Data excerpts:

☆ ☆ ☆ ☆

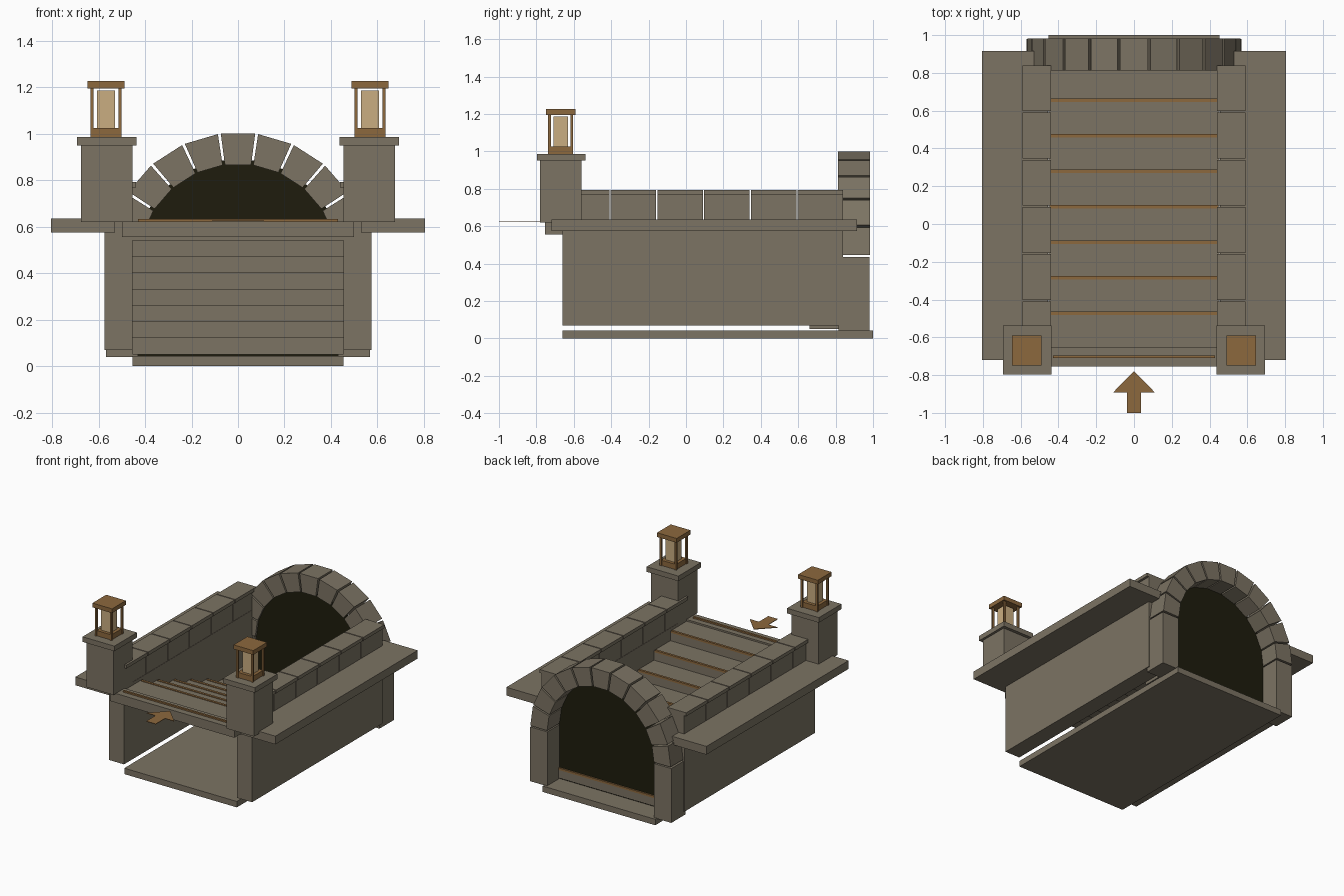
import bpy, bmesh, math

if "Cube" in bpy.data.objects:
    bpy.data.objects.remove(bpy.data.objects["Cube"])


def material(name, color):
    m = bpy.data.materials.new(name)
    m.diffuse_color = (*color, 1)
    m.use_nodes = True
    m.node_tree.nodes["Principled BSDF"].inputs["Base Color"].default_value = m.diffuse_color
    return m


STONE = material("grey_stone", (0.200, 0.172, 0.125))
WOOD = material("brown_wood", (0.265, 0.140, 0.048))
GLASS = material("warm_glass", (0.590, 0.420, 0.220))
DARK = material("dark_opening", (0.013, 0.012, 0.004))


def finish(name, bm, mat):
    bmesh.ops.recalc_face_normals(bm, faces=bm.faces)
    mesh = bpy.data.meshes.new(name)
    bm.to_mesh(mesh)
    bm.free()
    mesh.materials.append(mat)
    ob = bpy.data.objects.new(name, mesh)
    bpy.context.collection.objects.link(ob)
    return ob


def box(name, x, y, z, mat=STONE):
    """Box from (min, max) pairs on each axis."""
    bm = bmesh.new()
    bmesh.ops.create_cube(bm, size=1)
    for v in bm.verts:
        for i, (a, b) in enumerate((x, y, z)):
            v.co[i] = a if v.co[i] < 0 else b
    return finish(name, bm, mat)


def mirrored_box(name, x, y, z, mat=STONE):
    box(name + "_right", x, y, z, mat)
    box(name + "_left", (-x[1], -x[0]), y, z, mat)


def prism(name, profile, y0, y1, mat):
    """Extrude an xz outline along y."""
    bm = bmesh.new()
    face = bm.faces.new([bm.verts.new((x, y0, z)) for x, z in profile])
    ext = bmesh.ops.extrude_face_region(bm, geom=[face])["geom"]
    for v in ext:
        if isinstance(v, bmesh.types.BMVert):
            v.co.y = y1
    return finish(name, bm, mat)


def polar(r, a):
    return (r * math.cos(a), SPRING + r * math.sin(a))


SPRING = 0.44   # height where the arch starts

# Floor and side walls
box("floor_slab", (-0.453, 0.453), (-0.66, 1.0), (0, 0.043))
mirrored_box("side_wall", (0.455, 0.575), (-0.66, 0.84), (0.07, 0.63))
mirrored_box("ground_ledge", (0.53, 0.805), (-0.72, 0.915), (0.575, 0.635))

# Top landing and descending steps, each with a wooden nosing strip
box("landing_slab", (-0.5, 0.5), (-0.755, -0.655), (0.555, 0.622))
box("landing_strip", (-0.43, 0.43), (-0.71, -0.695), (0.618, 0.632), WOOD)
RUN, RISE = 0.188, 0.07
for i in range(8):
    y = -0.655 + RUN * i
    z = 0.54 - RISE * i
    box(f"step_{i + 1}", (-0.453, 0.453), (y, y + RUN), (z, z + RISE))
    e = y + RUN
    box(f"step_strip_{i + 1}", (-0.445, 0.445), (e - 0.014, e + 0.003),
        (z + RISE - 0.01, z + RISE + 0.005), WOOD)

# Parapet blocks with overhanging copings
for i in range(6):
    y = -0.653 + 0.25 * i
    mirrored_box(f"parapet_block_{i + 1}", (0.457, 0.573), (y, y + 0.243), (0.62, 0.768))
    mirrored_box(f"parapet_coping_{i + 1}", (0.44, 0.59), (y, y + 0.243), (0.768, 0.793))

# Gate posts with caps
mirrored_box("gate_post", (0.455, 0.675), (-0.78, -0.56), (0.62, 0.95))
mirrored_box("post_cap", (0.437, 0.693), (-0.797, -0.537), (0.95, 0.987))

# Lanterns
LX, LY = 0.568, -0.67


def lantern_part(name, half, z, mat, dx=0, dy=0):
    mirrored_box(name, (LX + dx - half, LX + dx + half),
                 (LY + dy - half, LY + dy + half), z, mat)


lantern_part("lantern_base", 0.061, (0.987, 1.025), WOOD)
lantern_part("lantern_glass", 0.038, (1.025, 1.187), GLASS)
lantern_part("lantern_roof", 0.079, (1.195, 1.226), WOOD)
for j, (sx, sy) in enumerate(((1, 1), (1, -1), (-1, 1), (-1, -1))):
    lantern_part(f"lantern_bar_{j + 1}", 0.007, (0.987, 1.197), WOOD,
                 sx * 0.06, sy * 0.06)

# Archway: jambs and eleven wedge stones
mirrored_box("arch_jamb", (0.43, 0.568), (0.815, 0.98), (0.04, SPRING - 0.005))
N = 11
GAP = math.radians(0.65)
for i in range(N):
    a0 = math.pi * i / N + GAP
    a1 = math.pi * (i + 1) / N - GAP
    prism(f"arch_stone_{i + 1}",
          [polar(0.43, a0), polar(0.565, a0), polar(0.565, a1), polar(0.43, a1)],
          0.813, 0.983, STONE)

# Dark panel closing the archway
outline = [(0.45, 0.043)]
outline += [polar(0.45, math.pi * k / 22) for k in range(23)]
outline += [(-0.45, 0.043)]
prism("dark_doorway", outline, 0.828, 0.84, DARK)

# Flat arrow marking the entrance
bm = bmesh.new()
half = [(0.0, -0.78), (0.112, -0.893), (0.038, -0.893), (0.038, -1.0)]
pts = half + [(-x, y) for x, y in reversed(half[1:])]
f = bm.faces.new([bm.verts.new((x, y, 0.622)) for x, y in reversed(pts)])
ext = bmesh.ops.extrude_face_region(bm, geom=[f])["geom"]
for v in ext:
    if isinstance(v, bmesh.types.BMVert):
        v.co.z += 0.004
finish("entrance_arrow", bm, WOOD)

☆ ☆ ☆ ☆

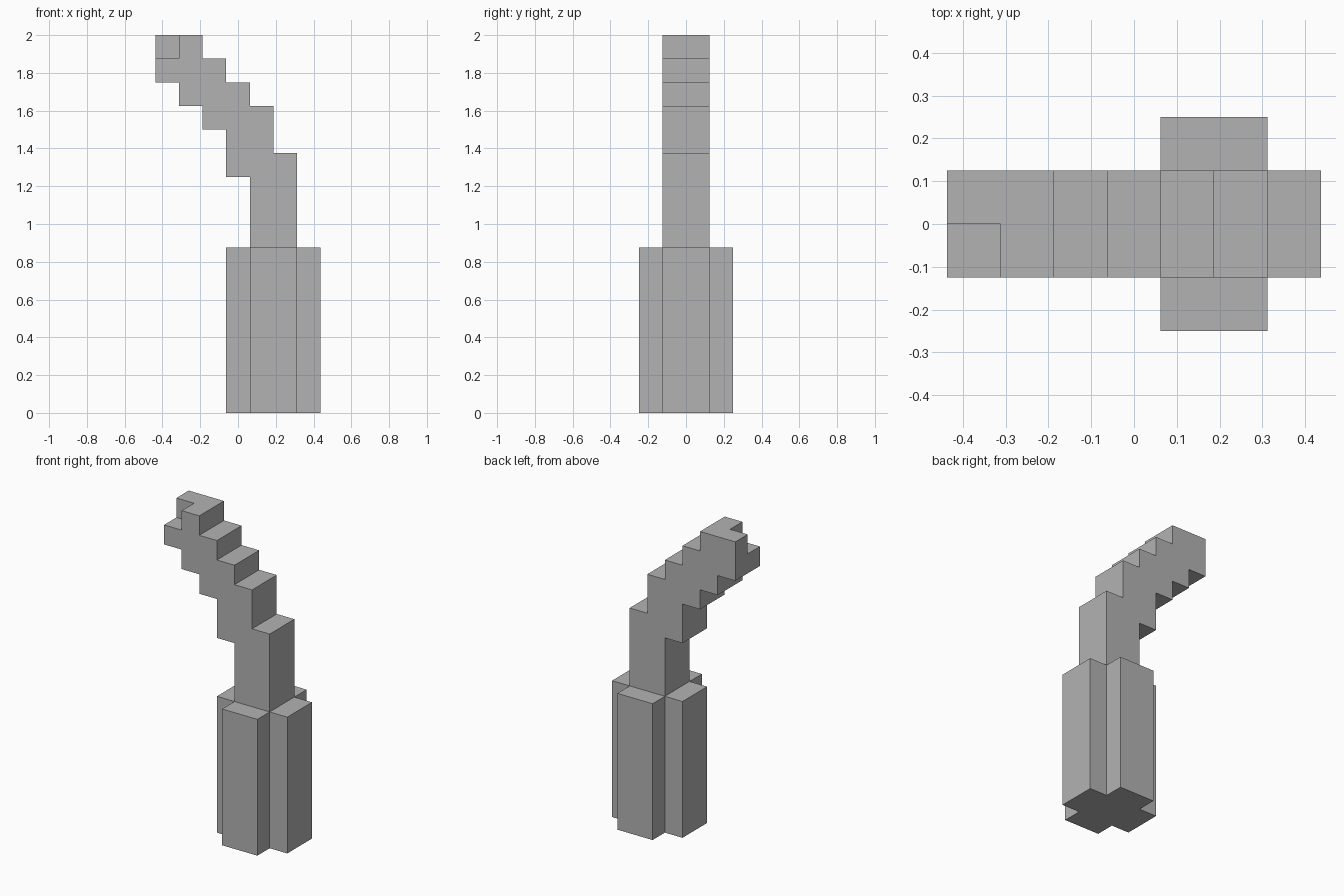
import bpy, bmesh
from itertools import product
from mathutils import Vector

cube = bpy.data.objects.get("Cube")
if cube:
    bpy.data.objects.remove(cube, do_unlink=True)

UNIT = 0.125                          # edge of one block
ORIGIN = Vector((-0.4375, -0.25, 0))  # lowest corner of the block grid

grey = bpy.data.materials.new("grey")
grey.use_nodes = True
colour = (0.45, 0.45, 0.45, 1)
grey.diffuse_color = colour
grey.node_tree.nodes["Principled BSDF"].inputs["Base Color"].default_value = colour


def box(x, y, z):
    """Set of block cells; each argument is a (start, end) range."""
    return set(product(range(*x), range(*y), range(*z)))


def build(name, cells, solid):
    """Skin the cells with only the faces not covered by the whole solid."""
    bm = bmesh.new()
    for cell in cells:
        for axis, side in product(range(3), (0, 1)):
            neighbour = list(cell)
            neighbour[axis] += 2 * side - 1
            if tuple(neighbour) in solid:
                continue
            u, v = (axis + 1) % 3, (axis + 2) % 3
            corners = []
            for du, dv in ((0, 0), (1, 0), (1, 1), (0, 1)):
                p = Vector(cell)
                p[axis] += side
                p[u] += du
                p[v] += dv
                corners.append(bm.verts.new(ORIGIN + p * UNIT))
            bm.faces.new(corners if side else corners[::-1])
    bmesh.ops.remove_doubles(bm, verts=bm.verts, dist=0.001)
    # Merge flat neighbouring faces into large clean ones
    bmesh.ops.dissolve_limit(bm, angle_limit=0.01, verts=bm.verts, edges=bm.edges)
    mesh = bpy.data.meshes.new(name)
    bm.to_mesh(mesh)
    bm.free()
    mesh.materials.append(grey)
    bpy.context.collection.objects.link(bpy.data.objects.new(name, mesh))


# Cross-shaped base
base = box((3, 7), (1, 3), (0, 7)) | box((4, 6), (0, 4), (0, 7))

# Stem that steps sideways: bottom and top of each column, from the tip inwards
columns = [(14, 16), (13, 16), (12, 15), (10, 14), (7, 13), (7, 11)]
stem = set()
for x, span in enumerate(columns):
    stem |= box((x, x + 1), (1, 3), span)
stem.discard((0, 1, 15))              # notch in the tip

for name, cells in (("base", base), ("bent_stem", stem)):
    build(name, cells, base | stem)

☆ ☆ ☆ ☆

→ **Exercise description**:
Above are the entries. Copy exactly the part that opens with the line containing "stem = set()" and closes with the line containing "build(name, cells, base | stem)", and no more.

→ **Answer space**:
stem = set()
for x, span in enumerate(columns):
    stem |= box((x, x + 1), (1, 3), span)
stem.discard((0, 1, 15))              # notch in the tip

for name, cells in (("base", base), ("bent_stem", stem)):
    build(name, cells, base | stem)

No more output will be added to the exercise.